EXERCISE BRIEF
Copy out each line of the material that includes the word "rotation".

DATASET RECORDS

* * * * * * *

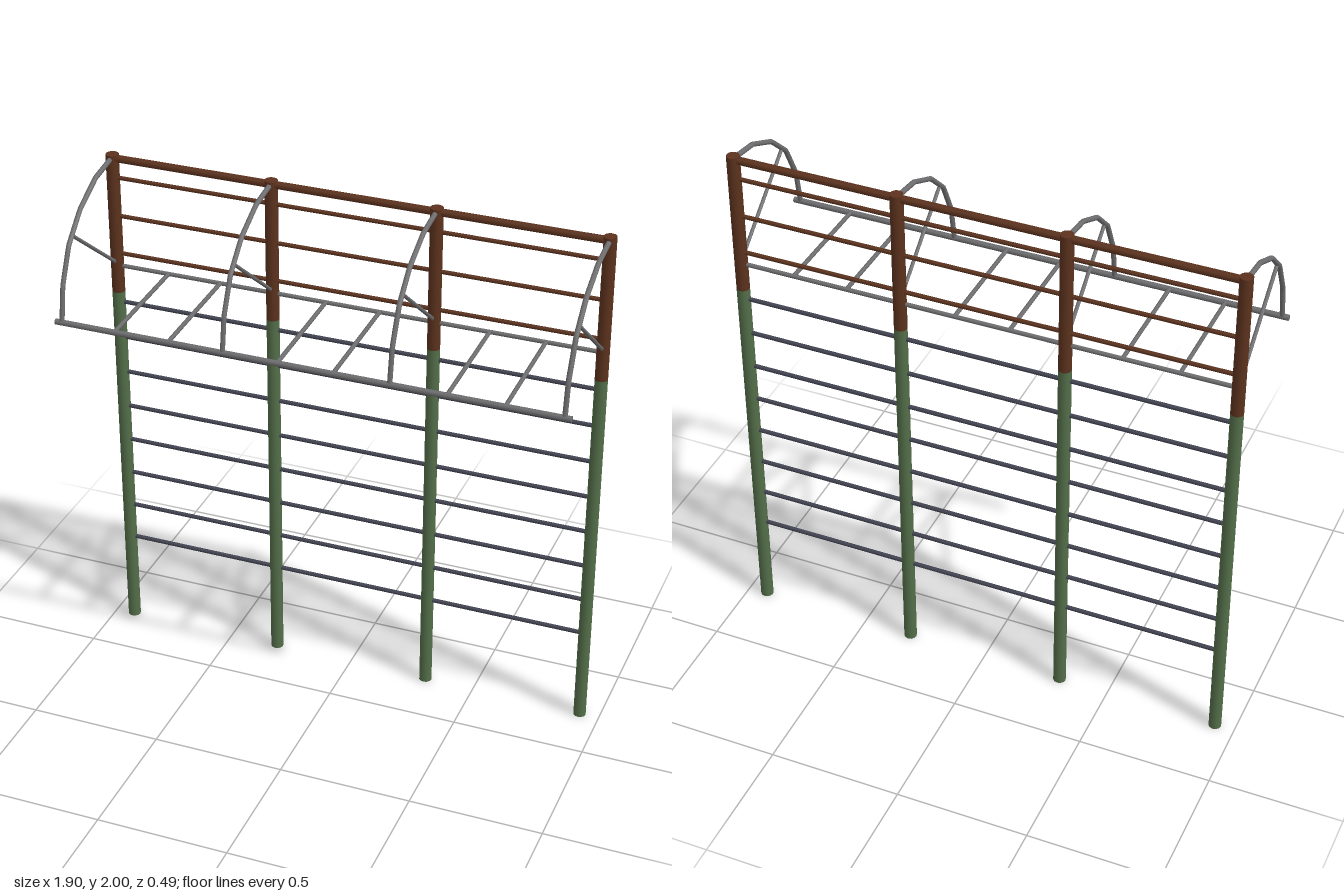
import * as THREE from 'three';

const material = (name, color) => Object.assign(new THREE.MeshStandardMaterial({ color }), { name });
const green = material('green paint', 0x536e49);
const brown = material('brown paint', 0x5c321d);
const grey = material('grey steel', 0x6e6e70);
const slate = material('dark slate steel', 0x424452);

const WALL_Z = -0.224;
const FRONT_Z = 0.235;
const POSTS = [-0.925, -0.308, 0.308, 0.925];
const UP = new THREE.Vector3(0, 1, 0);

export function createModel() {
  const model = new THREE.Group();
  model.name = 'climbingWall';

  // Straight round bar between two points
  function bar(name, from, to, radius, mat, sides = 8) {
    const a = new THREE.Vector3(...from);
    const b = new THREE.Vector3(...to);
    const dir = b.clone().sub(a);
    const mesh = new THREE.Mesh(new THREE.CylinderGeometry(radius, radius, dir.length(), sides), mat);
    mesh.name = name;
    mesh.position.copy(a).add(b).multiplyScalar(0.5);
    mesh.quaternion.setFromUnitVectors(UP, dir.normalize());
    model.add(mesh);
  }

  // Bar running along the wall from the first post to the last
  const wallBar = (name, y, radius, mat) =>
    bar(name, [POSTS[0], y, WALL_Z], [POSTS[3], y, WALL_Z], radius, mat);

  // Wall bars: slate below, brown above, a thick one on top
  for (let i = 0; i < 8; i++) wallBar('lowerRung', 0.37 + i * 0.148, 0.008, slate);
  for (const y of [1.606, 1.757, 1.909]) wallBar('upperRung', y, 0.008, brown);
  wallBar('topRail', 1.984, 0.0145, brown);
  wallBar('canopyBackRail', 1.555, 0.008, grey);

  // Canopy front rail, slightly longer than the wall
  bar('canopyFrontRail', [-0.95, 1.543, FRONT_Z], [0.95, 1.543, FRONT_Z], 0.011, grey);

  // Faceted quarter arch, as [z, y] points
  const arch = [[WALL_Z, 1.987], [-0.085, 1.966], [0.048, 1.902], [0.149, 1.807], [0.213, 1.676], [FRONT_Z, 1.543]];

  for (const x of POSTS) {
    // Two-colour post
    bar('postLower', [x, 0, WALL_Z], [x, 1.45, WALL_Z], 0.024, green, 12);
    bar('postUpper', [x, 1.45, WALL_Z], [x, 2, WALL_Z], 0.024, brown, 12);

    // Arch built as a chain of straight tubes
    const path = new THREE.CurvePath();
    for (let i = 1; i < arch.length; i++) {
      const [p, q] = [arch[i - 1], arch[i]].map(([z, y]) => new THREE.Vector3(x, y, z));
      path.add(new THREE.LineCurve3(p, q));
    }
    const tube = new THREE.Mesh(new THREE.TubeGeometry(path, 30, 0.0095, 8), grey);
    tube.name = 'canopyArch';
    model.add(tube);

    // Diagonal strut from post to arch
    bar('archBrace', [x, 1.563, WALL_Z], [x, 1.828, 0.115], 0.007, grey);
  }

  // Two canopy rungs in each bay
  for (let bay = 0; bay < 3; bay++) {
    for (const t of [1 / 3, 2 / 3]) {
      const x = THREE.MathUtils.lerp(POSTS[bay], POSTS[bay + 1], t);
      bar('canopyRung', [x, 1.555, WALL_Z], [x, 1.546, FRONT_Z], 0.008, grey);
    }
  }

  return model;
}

* * * * * * *

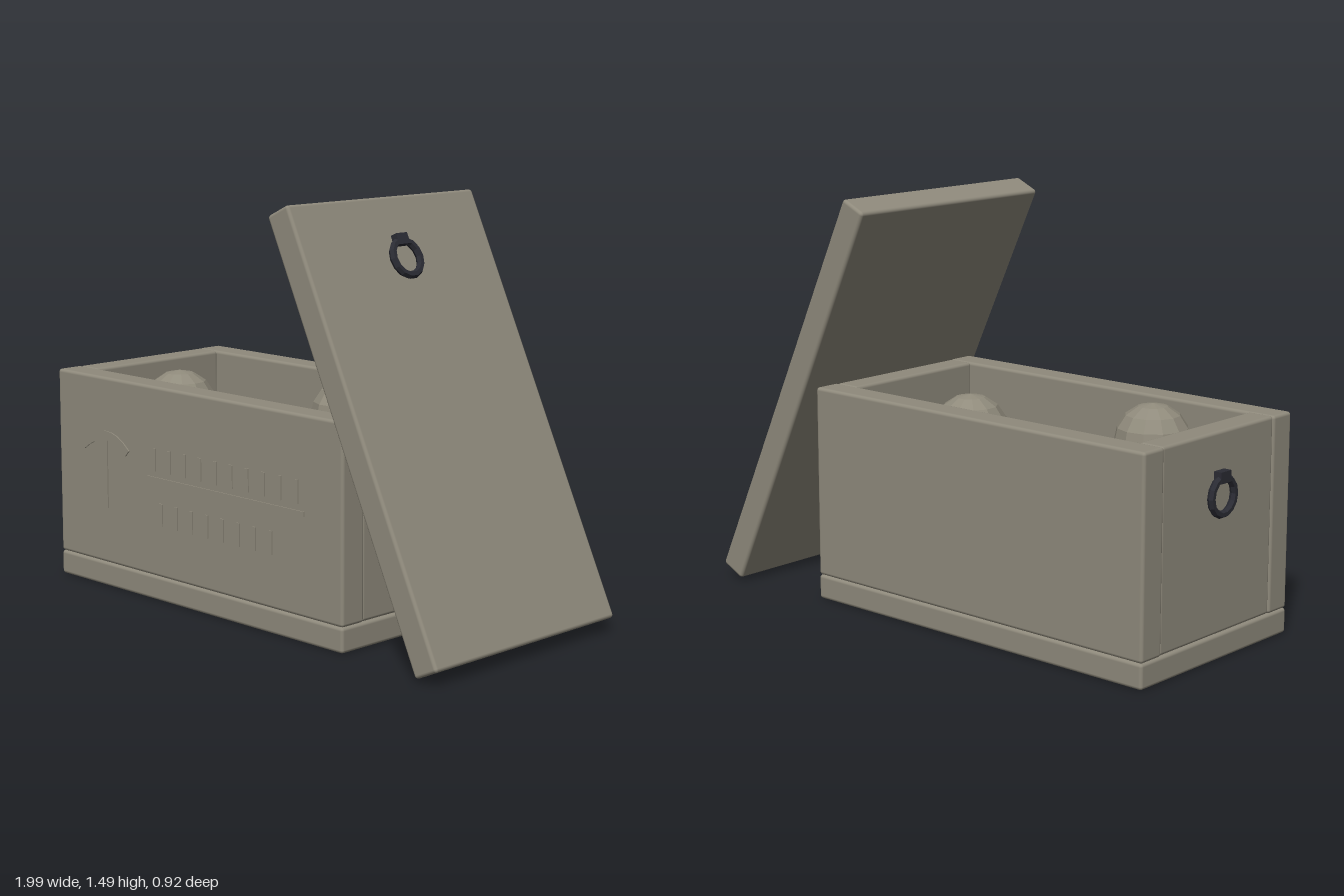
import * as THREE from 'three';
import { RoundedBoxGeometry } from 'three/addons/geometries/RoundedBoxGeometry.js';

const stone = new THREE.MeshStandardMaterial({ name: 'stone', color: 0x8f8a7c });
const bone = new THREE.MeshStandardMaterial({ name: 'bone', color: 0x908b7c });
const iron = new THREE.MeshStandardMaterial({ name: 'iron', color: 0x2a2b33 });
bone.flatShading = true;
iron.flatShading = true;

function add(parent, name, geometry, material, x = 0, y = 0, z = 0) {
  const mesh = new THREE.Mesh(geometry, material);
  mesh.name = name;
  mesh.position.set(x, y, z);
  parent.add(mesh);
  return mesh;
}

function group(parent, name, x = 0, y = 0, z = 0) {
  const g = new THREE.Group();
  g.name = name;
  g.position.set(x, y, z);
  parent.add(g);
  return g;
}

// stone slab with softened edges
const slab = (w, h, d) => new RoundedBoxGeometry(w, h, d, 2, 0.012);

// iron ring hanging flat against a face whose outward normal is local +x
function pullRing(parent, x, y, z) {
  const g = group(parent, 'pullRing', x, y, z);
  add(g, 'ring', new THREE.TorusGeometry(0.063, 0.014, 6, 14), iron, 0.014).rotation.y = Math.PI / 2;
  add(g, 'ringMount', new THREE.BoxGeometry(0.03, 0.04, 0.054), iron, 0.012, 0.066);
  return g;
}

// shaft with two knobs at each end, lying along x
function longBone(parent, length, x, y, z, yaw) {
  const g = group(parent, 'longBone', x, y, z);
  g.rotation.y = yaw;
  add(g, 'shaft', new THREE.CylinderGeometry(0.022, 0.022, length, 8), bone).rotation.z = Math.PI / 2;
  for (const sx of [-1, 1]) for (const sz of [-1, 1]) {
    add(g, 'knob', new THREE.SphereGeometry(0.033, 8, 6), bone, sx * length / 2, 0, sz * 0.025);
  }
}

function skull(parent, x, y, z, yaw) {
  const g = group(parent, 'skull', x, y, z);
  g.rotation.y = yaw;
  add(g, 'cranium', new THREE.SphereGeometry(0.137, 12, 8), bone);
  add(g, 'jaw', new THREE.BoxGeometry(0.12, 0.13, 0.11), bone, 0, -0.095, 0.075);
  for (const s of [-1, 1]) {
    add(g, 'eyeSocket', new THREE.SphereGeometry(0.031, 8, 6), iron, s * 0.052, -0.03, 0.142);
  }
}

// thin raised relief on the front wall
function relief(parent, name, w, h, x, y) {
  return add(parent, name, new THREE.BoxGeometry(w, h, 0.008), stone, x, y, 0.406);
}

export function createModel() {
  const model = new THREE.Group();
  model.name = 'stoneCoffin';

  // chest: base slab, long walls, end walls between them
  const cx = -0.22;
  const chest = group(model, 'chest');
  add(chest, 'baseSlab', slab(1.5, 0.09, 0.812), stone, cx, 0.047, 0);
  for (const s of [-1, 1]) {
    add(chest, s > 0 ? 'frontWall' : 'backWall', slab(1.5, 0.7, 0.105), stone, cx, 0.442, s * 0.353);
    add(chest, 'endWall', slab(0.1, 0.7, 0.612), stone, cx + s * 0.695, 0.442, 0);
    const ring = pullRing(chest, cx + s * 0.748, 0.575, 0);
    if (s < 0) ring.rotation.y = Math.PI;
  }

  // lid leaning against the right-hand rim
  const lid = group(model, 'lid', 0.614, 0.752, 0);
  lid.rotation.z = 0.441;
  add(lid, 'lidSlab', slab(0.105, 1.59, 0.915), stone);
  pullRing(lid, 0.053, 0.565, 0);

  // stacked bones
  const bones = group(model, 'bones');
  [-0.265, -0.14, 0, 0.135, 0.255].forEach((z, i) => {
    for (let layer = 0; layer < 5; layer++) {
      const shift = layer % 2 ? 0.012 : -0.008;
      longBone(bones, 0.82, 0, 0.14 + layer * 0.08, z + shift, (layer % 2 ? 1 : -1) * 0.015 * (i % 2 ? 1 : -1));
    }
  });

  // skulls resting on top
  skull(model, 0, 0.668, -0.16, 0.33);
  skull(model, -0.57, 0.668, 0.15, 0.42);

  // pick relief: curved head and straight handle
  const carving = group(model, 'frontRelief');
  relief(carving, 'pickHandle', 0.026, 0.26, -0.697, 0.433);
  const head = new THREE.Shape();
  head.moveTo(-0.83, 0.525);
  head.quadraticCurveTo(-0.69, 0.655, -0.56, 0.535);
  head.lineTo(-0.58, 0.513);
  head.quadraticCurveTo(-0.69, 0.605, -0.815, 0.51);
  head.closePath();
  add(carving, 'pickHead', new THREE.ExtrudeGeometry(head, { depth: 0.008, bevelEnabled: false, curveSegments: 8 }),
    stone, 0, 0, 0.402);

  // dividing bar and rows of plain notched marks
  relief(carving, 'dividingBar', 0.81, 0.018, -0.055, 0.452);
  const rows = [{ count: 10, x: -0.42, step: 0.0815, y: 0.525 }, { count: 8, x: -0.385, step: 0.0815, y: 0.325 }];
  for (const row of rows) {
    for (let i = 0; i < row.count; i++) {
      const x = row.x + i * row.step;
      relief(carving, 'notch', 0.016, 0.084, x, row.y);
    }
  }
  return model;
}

* * * * * * *

RESULT OF THE EXERCISE
  add(g, 'ring', new THREE.TorusGeometry(0.063, 0.014, 6, 14), iron, 0.014).rotation.y = Math.PI / 2;
  g.rotation.y = yaw;
  add(g, 'shaft', new THREE.CylinderGeometry(0.022, 0.022, length, 8), bone).rotation.z = Math.PI / 2;
  g.rotation.y = yaw;
    if (s < 0) ring.rotation.y = Math.PI;
  lid.rotation.z = 0.441;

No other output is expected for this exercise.